Third Way : Corn Ethanol Needed For Development Of Cellulosic Ethanol

  • Friday, 10 April 2015 00:00

Corn ethanol is and will play an integral role in the development of the cellulosic ethanol industry, said centrist think tank, Third Way, in a report last week.

In a report titled, “Cellulosic Ethanol Is Getting A Big Boost From Corn, For Now,” Third Way said the cellulosic ethanol industry as envisioned by the RFS has yet to materialize but that all significant progress made has been courtesy of the corn ethanol industry.

It said large-scale cellulosic ethanol production has been carried out by established companies with a “sizeable presence in the corn ethanol industry as producers, suppliers, or service providers.”

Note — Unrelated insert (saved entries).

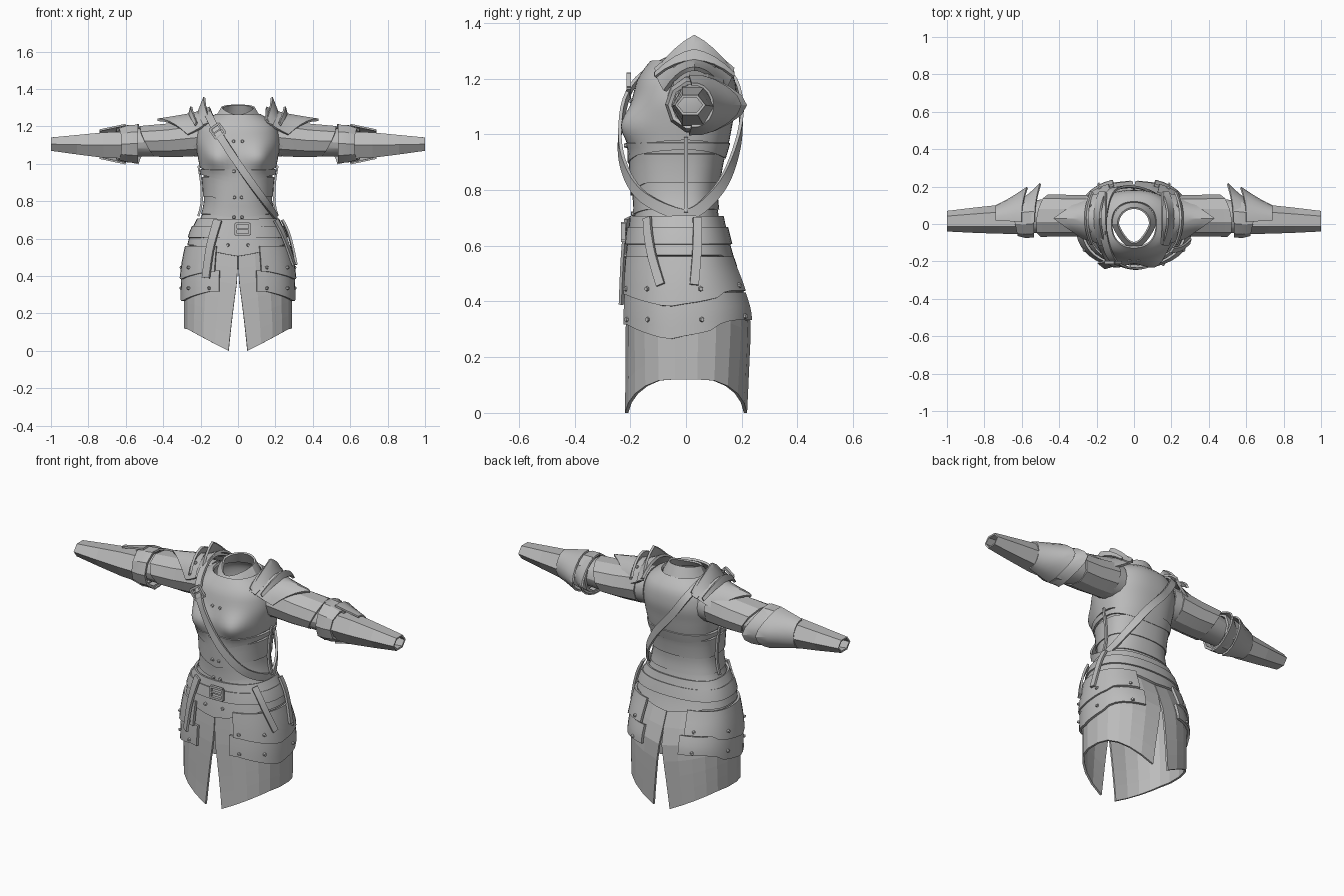
import bpy, bmesh, math
from mathutils import Vector
from math import sin, cos, pi

if "Cube" in bpy.data.objects:
    bpy.data.objects.remove(bpy.data.objects["Cube"])

mat = bpy.data.materials.new("steel_grey")
mat.diffuse_color = (0.5, 0.5, 0.5, 1)
mat.use_nodes = True
mat.node_tree.nodes["Principled BSDF"].inputs["Base Color"].default_value = mat.diffuse_color

# Body section by height: z, half width, front y, back y
PROFILE = [(0, .28, -.215, .215), (.12, .285, -.212, .22), (.35, .284, -.21, .225),
           (.45, .274, -.205, .195), (.55, .255, -.198, .155), (.64, .23, -.188, .13),
           (.72, .192, -.18, .112), (.80, .174, -.185, .106), (.90, .177, -.19, .12),
           (.97, .188, -.19, .14), (1.05, .203, -.19, .155), (1.12, .212, -.18, .168),
           (1.19, .2, -.163, .163), (1.23, .168, -.14, .143), (1.26, .11, -.115, .108)]


def spline(p0, p1, p2, p3, t):
    return .5 * (2 * p1 + (p2 - p0) * t + (2 * p0 - 5 * p1 + 4 * p2 - p3) * t * t
                 + (3 * p1 - p0 - 3 * p2 + p3) * t ** 3)


def smooth_path(pts, closed=False, n=5):
    pts = [Vector(p) for p in pts]
    m, out = len(pts), []
    at = (lambda i: pts[i % m]) if closed else (lambda i: pts[max(0, min(m - 1, i))])
    for i in range(m if closed else m - 1):
        out += [spline(at(i - 1), at(i), at(i + 1), at(i + 2), k / n) for k in range(n)]
    return out if closed else out + [pts[-1]]


def spow(v, e):
    return math.copysign(abs(v) ** e, v)


def body(a, z, off=0.0):
    """Point on the body; angle 0 is the front, pi/2 is +x."""
    z = max(0, min(1.26, z))
    i = max(k for k in range(len(PROFILE) - 1) if PROFILE[k][0] <= z)
    row = lambda k: Vector(PROFILE[max(0, min(len(PROFILE) - 1, k))][1:])
    t = (z - PROFILE[i][0]) / (PROFILE[i + 1][0] - PROFILE[i][0])
    hw, yf, yb = spline(row(i - 1), row(i), row(i + 1), row(i + 2), t)
    c = cos(a)
    aa = abs((a + pi) % (2 * pi) - pi)
    bust = .05 * math.exp(-((aa - .5) / .36) ** 2 - ((z - 1.03) / .065) ** 2)
    y = (yf - off - bust) * spow(c, .85) if c > 0 else -(yb + off) * spow(c, .85)
    return Vector(((hw + off + bust * .3) * spow(sin(a), .85), y, z))


def finish(name, bm, thick=0, mirror=False):
    me = bpy.data.meshes.new(name)
    bmesh.ops.recalc_face_normals(bm, faces=bm.faces)
    bm.to_mesh(me)
    bm.free()
    me.materials.append(mat)
    ob = bpy.data.objects.new(name, me)
    bpy.context.collection.objects.link(ob)
    if thick:
        s = ob.modifiers.new("thickness", 'SOLIDIFY')
        s.thickness, s.offset = thick, 0
    if mirror:
        ob.modifiers.new("mirror", 'MIRROR').use_mirror_merge = False
    return ob


def sheet(name, fn, nu, nv, thick=.012, mirror=False, loop=False):
    """Grid surface from fn(u, v); loop closes it along u."""
    bm = bmesh.new()
    cols = nu if loop else nu + 1
    g = [[bm.verts.new(fn(i / nu, j / nv)) for i in range(cols)] for j in range(nv + 1)]
    for j in range(nv):
        for i in range(nu):
            k = (i + 1) % cols
            bm.faces.new((g[j][i], g[j][k], g[j + 1][k], g[j + 1][i]))
    return finish(name, bm, thick, mirror)


def band(name, top, bot, off, nv=3, a0=0, a1=2 * pi, nu=40, thick=.012):
    """Plate following the body between two edges given by angle."""
    full = a1 - a0 > 6.2

    def fn(u, v):
        a = a0 + (a1 - a0) * u
        return body(a, top(a) + (bot(a) - top(a)) * v, off)
    return sheet(name, fn, nu, nv, thick, mirror=not full, loop=full)


def ribbon(name, path, width, closed=False, thick=.012):
    m, bm, rows = len(path), bmesh.new(), []
    for i, p in enumerate(path):
        a = path[(i - 1) % m] if closed or i else p
        b = path[(i + 1) % m] if closed or i < m - 1 else p
        n = Vector((p.x, p.y, max(0, p.z - 1.1) * 2.5))
        side = (b - a).cross(n).normalized() * width / 2
        rows.append((bm.verts.new(p - side), bm.verts.new(p + side)))
    for i in range(m if closed else m - 1):
        r, s = rows[i], rows[(i + 1) % m]
        bm.faces.new((r[0], r[1], s[1], s[0]))
    return finish(name, bm, thick)


# Torso layers
peak = lambda a, w: max(0, 1 - abs((a + pi) % (2 * pi) - pi) / w)
band("torso_lining", lambda a: 1.0, lambda a: .6, 0, 12, thick=.006)
band("breastplate", lambda a: 1.26, lambda a: .945 + .035 * sin(a) ** 2 - .03 * peak(a, .35),
     .008, 16, nu=56)
band("rib_plate", lambda a: .97, lambda a: .915 + .03 * sin(a) ** 2 - .02 * peak(a, .6), .013, 3)
band("waist_plate", lambda a: .93, lambda a: .825 - .045 * peak(a, .8), .009, 5)
band("belly_plate", lambda a: .83, lambda a: .73 - .02 * peak(a, .8), .003, 4)

# Side seam on the waist
ribbon_pts = [body(pi / 2, .72 + .27 * k / 8, .02) for k in range(9)]
seam = ribbon("side_seam", ribbon_pts, .014)
seam.modifiers.new("mirror", 'MIRROR')


# Collar with a pointed front
def collar(u, v):
    a = 2 * pi * u
    c = cos(a)
    r = .115 - .03 * v
    f = max(0, c)
    return (r * sin(a) * (1 - .3 * f), -r * c - .015 * f * f, 1.25 - .025 * f + v * (.05 - .015 * c))


sheet("collar", collar, 24, 3, .01, loop=True)


# Slit skirt: front and back openings, sides cut higher
def skirt(u, v):
    a = pi * u
    hem = .12 * min(1, abs(body(a, .1).x) / .27) ** 1.15
    z = .62 + (hem - .62) * v
    slit = .13 * max(0, (.39 - z) / .39) + .002
    return body(slit + (pi - 2 * slit) * u, z)


sheet("skirt", skirt, 11, 7, .012, mirror=True)

# Hip yoke, belts and two tiers of hip plates
band("hip_yoke", lambda a: .64, lambda a: .565 - .06 * peak(a, 1.0) - .04 * peak(a + pi, .8), .014, 3)
band("upper_belt", lambda a: .705, lambda a: .655, .015, 2)
band("lower_belt", lambda a: .665, lambda a: .605, .022, 2)
dip = lambda a: max(0, 1 - abs(a - 1.35) / .9)
band("upper_hip_plate", lambda a: .56, lambda a: .425 - .045 * dip(a) + .012 * (a > 2), .024, 4,
     .36, pi - .4, 16, .014)
band("lower_hip_plate", lambda a: .43, lambda a: .318 - .055 * dip(a) + .015 * (a > 2), .015, 4,
     .28, pi - .32, 16, .014)


# Arms: upper sleeve, sleeve plate and forearm
def tube(name, rings, n, thick, edge=lambda t: 0, turn=0):
    def fn(u, v):
        x, yc, ry, zc, rz = rings[round(v * (len(rings) - 1))]
        t = 2 * pi * u + turn
        return (x + edge(t) * v, yc + ry * cos(t), zc + rz * sin(t))
    return sheet(name, fn, n, len(rings) - 1, thick, True, True)


tube("upper_sleeve", [(.17, .04, .1, 1.14, .1), (.28, .045, .1, 1.135, .092),
                      (.42, .045, .095, 1.12, .078), (.6, .035, .075, 1.11, .068)], 14, .008)
tube("sleeve_plate", [(.22, .045, .105, 1.14, .098), (.36, .045, .105, 1.125, .088),
                      (.48, .045, .108, 1.12, .08)], 10, .012, lambda t: .04 * sin(t) - .02 * cos(t))
tube("forearm", [(.56, .03, .078, 1.1, .08), (.72, .025, .072, 1.1, .073),
                 (.86, .02, .062, 1.102, .055), (1.0, .015, .05, 1.105, .036)], 6, .01)
tube("elbow_cuff", [(.535, .035, .1, 1.108, .1), (.59, .03, .098, 1.107, .097),
                    (.64, .03, .088, 1.105, .082)], 10, .014, lambda t: .02 * cos(t))

# Elbow cups with a spike at the back
for nm, x0, x1, reach in (("outer_elbow_cup", .74, .60, .10), ("inner_elbow_cup", .65, .53, .12)):
    def cup(u, v):
        t = pi * (u - .5) * 1.1
        c = max(0, cos(t))
        tip = c ** 3 * v * v
        return (x0 + (x1 - x0) * v - .03 * tip, .03 + (.065 + .06 * v) * cos(t) + (reach - .06) * tip,
                1.105 + (.075 + .03 * v - .012 * tip) * sin(t))
    sheet(nm, cup, 10, 4, .01, True)


# Shoulder guards: flared plate plus two raised fins
def pauldron(u, v):
    s = 2 * u - 1
    return (.15 + v * (.28 - .16 * abs(s)), .03 + s * .14 * (1 - .25 * v),
            1.30 - .065 * v ** .6 - s * s * (.065 + .015 * v))


sheet("shoulder_plate", pauldron, 10, 6, .014, True)
for nm, xb, xt, zp in (("inner_shoulder_fin", .215, .18, 1.355), ("outer_shoulder_fin", .26, .25, 1.305)):
    def fin(u, v):
        s = 2 * u - 1
        base = 1.265 - .06 * s * s
        return (xb + (xt - xb) * v - .03 * s * s, .03 + s * .14,
                base + v * ((zp - 1.28) * (1 - abs(s)) + .015))
    sheet(nm, fin, 8, 3, .012, True)

# Diagonal shoulder strap
strap = [(-.155, -.09, 1.255), (-.11, -.195, 1.17), (-.02, -.235, 1.03), (.07, -.228, .9),
         (.15, -.17, .79), (.198, -.06, .725), (.2, .03, .72), (.15, .13, .82), (.06, .185, .96),
         (-.05, .198, 1.09), (-.13, .165, 1.21), (-.165, .03, 1.285)]
ribbon("shoulder_strap", smooth_path(strap, True), .04, True)

# Hanging belt straps
for nm, aa in (("front_belt_strap", (-.40, -.43, -.47, -.5)),
               ("side_belt_strap", (.95, 1.0, 1.1, 1.25)),
               ("rear_belt_strap", (1.78, 1.76, 1.72, 1.66))):
    zs = (.70, .62, .53, .39) if aa[0] < 0 else (.70, .64, .56, .46)
    ribbon(nm, smooth_path([body(a, z, .04) for a, z in zip(aa, zs)], n=3),
           .048 if aa[0] < 0 else .032)


# Buckles: square frames with a centre pin
def buckle(name, loc, w, h, tilt):
    bm = bmesh.new()
    for cx, cz, sx, sz in ((-w / 2, 0, .012, h), (w / 2, 0, .012, h), (0, h / 2, w, .012),
                           (0, -h / 2, w, .012), (0, 0, w, .008)):
        r = bmesh.ops.create_cube(bm, size=1)['verts']
        for v in r:
            v.co = Vector((v.co.x * sx + cx, v.co.y * .016, v.co.z * sz + cz))
    ob = finish(name, bm)
    ob.location, ob.rotation_euler = loc, (0, tilt, 0)


buckle("belt_buckle", (.025, -.225, .65), .075, .06, 0)
buckle("strap_buckle", (-.11, -.205, 1.175), .06, .06, math.radians(-35))

# Rivets
bm = bmesh.new()
spots = [(.07, z, o) for z, o in ((.715, .01), (.82, .016), (.96, .022), (1.12, .014))]
spots += [(.15, .565, .022)]
spots += [(a, z + .012 * (a > 2), o) for a in (.47, 1.0, 1.75, 2.55) for z, o in ((.445, .033), (.335, .024))]
for a, z, o in spots:
    p = body(a, z, o)
    n = Vector((p.x, p.y, 0)).normalized()
    vs = bmesh.ops.create_cone(bm, cap_ends=True, segments=6, radius1=.011, radius2=.007, depth=.014)['verts']
    q = n.to_track_quat('Z', 'Y')
    for v in vs:
        v.co = p + q @ v.co
for s in (-.55, .55):
    for v in bmesh.ops.create_icosphere(bm, subdivisions=1, radius=.011)['verts']:
        v.co += Vector(pauldron((s + 1) / 2, .45)) + Vector((0, 0, .008))
finish("rivets", bm, mirror=True)

# Bake modifiers, then shade
bpy.ops.object.select_all(action='SELECT')
bpy.context.view_layer.objects.active = bpy.context.selected_objects[0]
bpy.ops.object.convert(target='MESH')
bpy.ops.object.shade_smooth_by_angle(angle=math.radians(28))
faceted = [o for o in bpy.data.objects if o.name in ("skirt", "forearm", "rivets")]
for o in faceted:
    o.data.polygons.foreach_set("use_smooth", [False] * len(o.data.polygons))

“In fact, projects sponsored by three of these companies (Abengoa, POET / DSM, and Quad County Corn Processors) account for over 80 percent of total U.S. cellulosic ethanol capacity. That number will rise to 80 percent once a fourth company (DuPont) opens its cellulosic facility later this year,” Third Way said.

One of the key advantages the corn ethanol industry has, the report said, is its ability to leverage on existing R&D budgets and partnering with biotechnology companies to produce cellulosic ethanol.

Moreover, current ethanol producers have the resources to secure financing and capital needed to produce advanced biofuels, Third Way said

As such, it said recent proposals in Congress to remove corn ethanol from the RFS was akin to taking “the MVP ouf of the Cellulosic Game.”

“While proposals to gut only the corn section to the RFS may not be intend to endanger the development of cellulosic ethanol, this is exactly what would occur,” Third Way said.

It added that continued investment from corn ethanol in facilities and innovation would provide a needed jumpstart to cellulosic commercialization.

“But a number of proposed changes to the RFS, however innocuous they may seem, would remove any incentive for the first generation industry to continue supporting cellulosic ethanol. At this critical stage in their development, cellulosic fuels can hardly afford to lose the closest friend they have,” Third Way said.